Stored data.
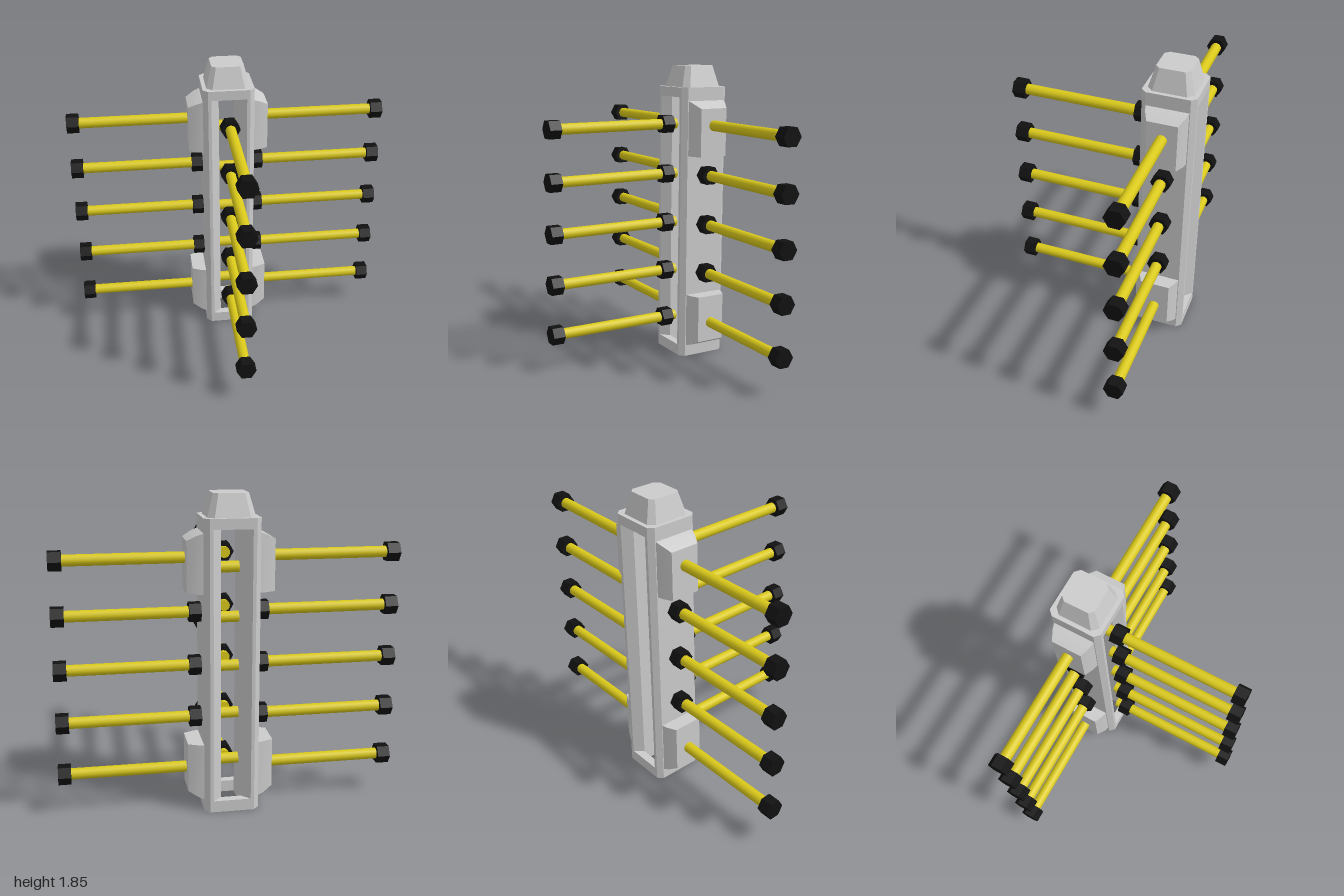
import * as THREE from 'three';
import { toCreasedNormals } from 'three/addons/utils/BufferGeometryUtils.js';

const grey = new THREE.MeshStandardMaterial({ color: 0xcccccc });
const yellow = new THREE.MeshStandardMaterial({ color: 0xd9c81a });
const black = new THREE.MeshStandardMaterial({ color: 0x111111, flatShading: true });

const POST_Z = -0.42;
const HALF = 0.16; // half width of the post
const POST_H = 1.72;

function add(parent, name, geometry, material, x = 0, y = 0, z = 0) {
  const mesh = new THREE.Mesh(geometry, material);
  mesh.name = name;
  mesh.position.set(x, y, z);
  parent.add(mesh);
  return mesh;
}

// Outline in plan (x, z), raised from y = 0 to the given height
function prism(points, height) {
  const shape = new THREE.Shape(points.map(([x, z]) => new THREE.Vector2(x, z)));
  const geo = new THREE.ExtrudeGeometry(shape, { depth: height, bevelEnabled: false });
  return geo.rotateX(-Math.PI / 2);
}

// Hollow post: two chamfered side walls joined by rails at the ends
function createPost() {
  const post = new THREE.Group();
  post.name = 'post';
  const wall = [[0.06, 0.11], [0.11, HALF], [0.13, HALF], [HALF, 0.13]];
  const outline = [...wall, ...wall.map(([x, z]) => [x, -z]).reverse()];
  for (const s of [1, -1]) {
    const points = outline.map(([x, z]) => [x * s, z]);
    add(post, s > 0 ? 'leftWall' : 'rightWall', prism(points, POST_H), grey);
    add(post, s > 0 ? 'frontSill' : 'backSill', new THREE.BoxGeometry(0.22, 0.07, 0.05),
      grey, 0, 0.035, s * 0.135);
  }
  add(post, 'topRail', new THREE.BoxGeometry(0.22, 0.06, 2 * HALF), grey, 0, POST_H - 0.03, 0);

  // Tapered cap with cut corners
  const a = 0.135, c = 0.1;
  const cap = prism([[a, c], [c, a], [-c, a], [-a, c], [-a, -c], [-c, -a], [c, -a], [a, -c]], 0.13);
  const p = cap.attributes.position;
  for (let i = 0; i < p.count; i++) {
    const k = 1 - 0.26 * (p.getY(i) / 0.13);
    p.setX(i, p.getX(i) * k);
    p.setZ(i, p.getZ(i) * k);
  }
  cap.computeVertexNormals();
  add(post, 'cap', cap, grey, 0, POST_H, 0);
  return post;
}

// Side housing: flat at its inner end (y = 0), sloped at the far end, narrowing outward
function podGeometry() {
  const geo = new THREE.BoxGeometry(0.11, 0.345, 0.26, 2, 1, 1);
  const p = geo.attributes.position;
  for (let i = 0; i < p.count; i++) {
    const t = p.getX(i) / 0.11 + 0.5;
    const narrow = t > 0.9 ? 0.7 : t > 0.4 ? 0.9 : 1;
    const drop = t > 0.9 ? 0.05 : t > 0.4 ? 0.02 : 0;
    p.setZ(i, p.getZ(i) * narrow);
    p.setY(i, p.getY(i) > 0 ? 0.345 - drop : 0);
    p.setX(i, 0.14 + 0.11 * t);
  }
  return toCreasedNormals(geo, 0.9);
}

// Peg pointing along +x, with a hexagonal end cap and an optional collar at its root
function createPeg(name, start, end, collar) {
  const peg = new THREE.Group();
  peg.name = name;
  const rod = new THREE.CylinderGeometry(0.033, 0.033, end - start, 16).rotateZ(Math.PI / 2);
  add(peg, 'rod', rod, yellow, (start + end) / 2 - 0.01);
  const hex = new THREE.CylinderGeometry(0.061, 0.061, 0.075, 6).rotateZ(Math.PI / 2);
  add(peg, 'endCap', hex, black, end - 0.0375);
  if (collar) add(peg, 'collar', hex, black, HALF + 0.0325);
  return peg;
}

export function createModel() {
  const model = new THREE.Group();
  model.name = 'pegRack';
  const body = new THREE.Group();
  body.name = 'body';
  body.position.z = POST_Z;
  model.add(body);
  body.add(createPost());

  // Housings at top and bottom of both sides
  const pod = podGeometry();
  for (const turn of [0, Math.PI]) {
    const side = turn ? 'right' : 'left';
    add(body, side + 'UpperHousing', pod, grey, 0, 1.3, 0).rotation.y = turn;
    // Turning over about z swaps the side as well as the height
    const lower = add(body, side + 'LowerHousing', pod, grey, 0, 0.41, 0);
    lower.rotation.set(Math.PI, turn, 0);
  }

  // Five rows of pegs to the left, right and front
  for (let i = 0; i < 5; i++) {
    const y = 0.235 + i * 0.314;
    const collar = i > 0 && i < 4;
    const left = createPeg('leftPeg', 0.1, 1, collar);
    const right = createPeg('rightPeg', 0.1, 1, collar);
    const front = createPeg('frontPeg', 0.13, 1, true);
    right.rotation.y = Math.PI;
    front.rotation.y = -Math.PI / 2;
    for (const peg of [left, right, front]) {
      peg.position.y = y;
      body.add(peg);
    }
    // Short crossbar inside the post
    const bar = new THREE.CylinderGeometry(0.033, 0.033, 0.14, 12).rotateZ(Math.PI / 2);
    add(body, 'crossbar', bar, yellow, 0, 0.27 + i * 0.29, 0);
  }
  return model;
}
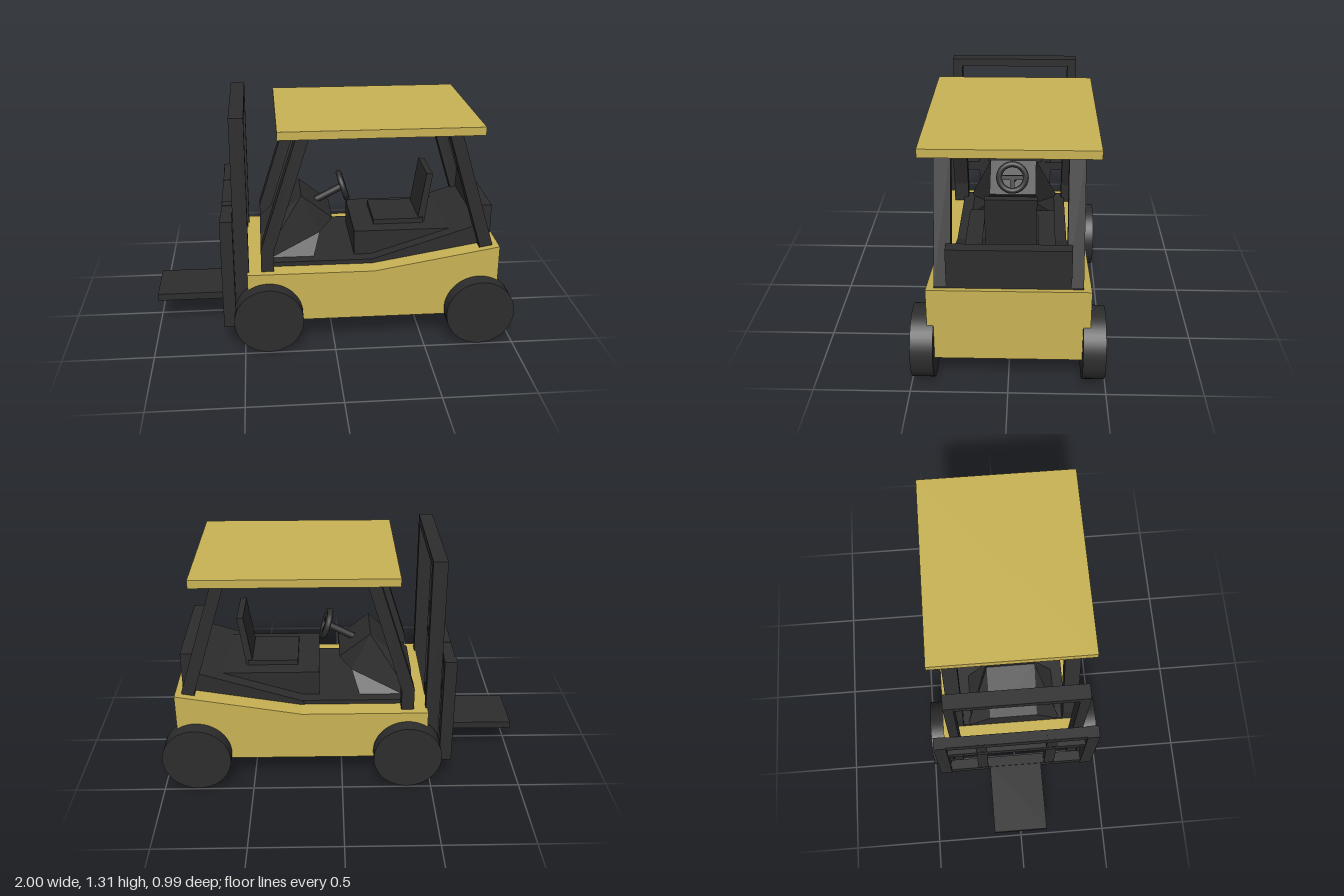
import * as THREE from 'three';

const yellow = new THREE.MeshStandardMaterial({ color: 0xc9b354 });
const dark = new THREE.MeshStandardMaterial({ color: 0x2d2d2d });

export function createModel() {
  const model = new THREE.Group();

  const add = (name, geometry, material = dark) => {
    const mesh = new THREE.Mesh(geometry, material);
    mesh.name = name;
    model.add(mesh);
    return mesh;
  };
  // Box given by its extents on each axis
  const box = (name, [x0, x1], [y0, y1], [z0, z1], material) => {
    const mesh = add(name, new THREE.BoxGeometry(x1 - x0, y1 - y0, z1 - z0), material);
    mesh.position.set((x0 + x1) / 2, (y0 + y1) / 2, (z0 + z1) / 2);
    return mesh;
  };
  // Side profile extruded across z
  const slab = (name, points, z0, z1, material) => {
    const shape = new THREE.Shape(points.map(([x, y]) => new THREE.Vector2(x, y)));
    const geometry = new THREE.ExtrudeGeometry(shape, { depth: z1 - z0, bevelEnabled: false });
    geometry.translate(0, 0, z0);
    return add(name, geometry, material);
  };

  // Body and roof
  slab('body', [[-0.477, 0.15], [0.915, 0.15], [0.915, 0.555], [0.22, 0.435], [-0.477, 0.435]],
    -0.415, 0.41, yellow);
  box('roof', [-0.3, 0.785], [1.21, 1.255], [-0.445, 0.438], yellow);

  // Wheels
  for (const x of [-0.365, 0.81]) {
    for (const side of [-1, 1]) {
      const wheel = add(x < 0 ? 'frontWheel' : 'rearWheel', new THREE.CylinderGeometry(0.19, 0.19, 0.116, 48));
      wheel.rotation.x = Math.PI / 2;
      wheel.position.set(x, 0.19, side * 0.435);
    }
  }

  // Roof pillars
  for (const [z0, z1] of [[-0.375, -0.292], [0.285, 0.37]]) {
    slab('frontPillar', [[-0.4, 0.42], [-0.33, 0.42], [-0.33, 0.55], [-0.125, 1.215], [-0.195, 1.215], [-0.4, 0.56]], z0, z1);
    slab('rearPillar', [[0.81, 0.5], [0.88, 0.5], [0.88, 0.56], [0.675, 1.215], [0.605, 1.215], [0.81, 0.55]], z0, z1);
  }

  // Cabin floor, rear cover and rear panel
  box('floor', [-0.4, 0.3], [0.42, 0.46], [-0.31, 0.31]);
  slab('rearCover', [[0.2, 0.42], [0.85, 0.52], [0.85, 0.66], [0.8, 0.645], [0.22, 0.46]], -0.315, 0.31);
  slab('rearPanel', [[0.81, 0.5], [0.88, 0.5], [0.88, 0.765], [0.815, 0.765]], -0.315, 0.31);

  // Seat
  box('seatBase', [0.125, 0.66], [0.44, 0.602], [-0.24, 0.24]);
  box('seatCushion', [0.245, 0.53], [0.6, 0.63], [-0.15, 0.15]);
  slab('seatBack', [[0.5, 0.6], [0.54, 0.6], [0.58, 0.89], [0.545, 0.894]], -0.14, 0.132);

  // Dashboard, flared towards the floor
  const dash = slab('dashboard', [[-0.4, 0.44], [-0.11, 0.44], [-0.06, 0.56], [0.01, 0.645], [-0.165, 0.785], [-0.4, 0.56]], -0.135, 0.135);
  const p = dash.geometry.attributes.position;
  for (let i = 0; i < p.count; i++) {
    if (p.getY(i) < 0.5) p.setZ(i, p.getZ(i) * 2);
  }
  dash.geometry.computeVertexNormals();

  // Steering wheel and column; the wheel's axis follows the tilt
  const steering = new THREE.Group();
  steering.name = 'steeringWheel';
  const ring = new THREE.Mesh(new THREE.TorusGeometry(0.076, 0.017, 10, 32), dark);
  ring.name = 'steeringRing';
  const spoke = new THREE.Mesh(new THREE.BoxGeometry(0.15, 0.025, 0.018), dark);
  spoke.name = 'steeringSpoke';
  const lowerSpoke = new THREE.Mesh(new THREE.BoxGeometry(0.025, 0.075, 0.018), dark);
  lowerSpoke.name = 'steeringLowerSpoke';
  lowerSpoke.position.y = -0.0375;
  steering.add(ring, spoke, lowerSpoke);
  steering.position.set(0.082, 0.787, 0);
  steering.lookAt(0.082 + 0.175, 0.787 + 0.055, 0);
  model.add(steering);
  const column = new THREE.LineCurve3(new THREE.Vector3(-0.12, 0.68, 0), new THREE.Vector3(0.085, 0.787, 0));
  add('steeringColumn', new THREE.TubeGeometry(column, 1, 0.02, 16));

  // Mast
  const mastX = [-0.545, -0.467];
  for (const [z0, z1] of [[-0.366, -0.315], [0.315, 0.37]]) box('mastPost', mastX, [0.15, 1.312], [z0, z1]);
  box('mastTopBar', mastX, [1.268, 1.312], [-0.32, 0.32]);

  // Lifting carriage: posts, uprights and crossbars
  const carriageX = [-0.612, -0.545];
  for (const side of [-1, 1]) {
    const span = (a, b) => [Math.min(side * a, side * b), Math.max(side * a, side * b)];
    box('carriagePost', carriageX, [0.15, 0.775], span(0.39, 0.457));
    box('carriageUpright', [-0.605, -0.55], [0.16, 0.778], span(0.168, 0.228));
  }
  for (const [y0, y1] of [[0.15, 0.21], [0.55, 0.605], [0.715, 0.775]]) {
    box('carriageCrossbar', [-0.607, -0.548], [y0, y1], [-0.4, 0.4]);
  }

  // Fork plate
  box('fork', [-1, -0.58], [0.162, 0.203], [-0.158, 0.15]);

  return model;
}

Required work. Scan the entries above for the line containing "const p = dash.geometry.attributes.position;", and copy it and all lines after it exactly, down to and including the line containing "steering.name = 'steeringWheel';".

Result below.
  const p = dash.geometry.attributes.position;
  for (let i = 0; i < p.count; i++) {
    if (p.getY(i) < 0.5) p.setZ(i, p.getZ(i) * 2);
  }
  dash.geometry.computeVertexNormals();

  // Steering wheel and column; the wheel's axis follows the tilt
  const steering = new THREE.Group();
  steering.name = 'steeringWheel';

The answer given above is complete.